Conclusion

In conclusion, Node.js is a powerful and widely-used technology, but it’s important to be aware of potential vulnerabilities (as with all code you craft).

Feel free to run the code snippets on your machine and experiment with them.

Happy Hacking!



Full Disclosure: this post contains affiliate links. However, we only recommend books or products (courses) that we have personally read or used. We may receive a (very) small commission if you purchase any of the books or courses from this list (at no additional cost to you).

comments powered by Disqus

Related Posts

Solving a Common Interview Question: the Two Sum Algorithm in JavaScript

Imagine you’re at a lively party, and everyone is carrying a specific number on their back. The host announces a game – find two people whose numbers add up to the magic number, and you win a prize!

Read more

Remove Duplicates from Arrays and Strings in JavaScript

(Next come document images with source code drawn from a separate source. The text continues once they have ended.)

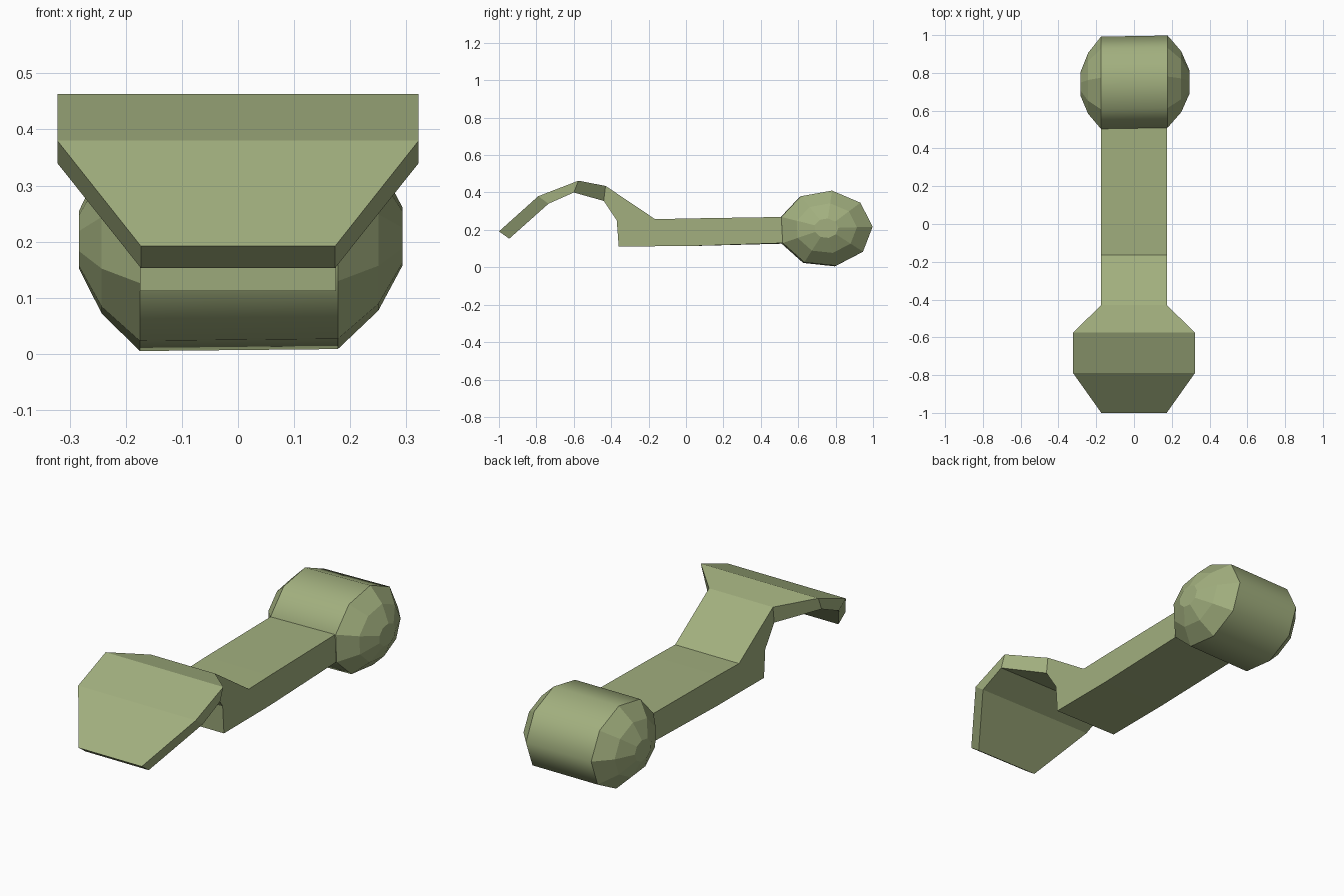
import bpy, bmesh
from math import sin, cos, radians

if "Cube" in bpy.data.objects:
    bpy.data.objects.remove(bpy.data.objects["Cube"])

mat = bpy.data.materials.new("olive")
mat.diffuse_color = (0.36, 0.43, 0.21, 1)
mat.use_nodes = True
mat.node_tree.nodes["Principled BSDF"].inputs["Base Color"].default_value = mat.diffuse_color


def finish(name, bm):
    bmesh.ops.recalc_face_normals(bm, faces=bm.faces[:])
    mesh = bpy.data.meshes.new(name)
    bm.to_mesh(mesh)
    bm.free()
    mesh.materials.append(mat)
    obj = bpy.data.objects.new(name, mesh)
    bpy.context.collection.objects.link(obj)
    return obj


def loft(bm, rings):
    """Join consecutive rings of vertices with quads."""
    strips = []
    for a, b in zip(rings, rings[1:]):
        n = len(a)
        strips.append([bm.faces.new((a[i], a[(i + 1) % n], b[(i + 1) % n], b[i]))
                       for i in range(n)])
    return strips


SIDES = 9


def knob_point(i, x, scale=1.0):
    """Point on the slightly skewed nine-sided knob."""
    a = radians(2.5 + 360 / SIDES * i)
    return (x, 0.745 + 0.25 * scale * cos(a) + 0.017 * x,
            0.206 + 0.204 * scale * sin(a) + 0.01 * x)


# Knob: smooth barrel with faceted domed ends
bm = bmesh.new()
profile = [(-0.283, 0.26), (-0.243, 0.66), (-0.175, 1.0),
           (0.178, 1.0), (0.25, 0.66), (0.293, 0.26)]
rings = [[bm.verts.new(knob_point(i, x, s)) for i in range(SIDES)] for x, s in profile]
strips = loft(bm, rings)
for end in (rings[0], rings[-1]):
    bm.faces.new(end)
for f in strips[2]:
    f.smooth = True
for ring in rings[2:4]:
    for i in range(SIDES):
        bm.edges.get((ring[i], ring[(i + 1) % SIDES])).smooth = False
finish("end_knob", bm)

# Handle and curved blade: sections of (top y, z), (bottom y, z), half width
sections = [
    ((-1.0, 0.192), (-0.945, 0.153), 0.173),
    ((-0.79, 0.38), (-0.735, 0.34), 0.322),
    ((-0.575, 0.463), (-0.60, 0.40), 0.322),
    ((-0.43, 0.435), (-0.44, 0.355), 0.175),
    ((-0.30, 0.348), (-0.37, 0.25), 0.175),
    ((-0.165, 0.257), (-0.36, 0.112), 0.175),
    ((0.0, 0.261), (0.0, 0.113), 0.175),
]
bm = bmesh.new()
rings = []
for (ty, tz), (by, bz), w in sections:
    rings.append([bm.verts.new(p) for p in
                  ((-w, ty, tz), (w, ty, tz), (w, by, bz), (-w, by, bz))])
# The handle ends on the knob's front facet
rings.append([bm.verts.new(p) for p in
              (knob_point(4, -0.175), knob_point(4, 0.175),
               knob_point(5, 0.175), knob_point(5, -0.175))])
loft(bm, rings)
bm.faces.new(rings[0])
finish("handle_and_blade", bm)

Removing duplicates is a common problem in programming that can arise in various contexts, such as cleaning up data or ensuring unique entries.

Read more

Remote First: 5 Websites for Remote Job Opportunities

Would you prefer to work in an office, or while sitting at a beach somewhere in Thailand (i.e. remotely)? Okay, maybe there’s no beach in this scenario, but there’s definitely silence, and maybe your cat.

Read more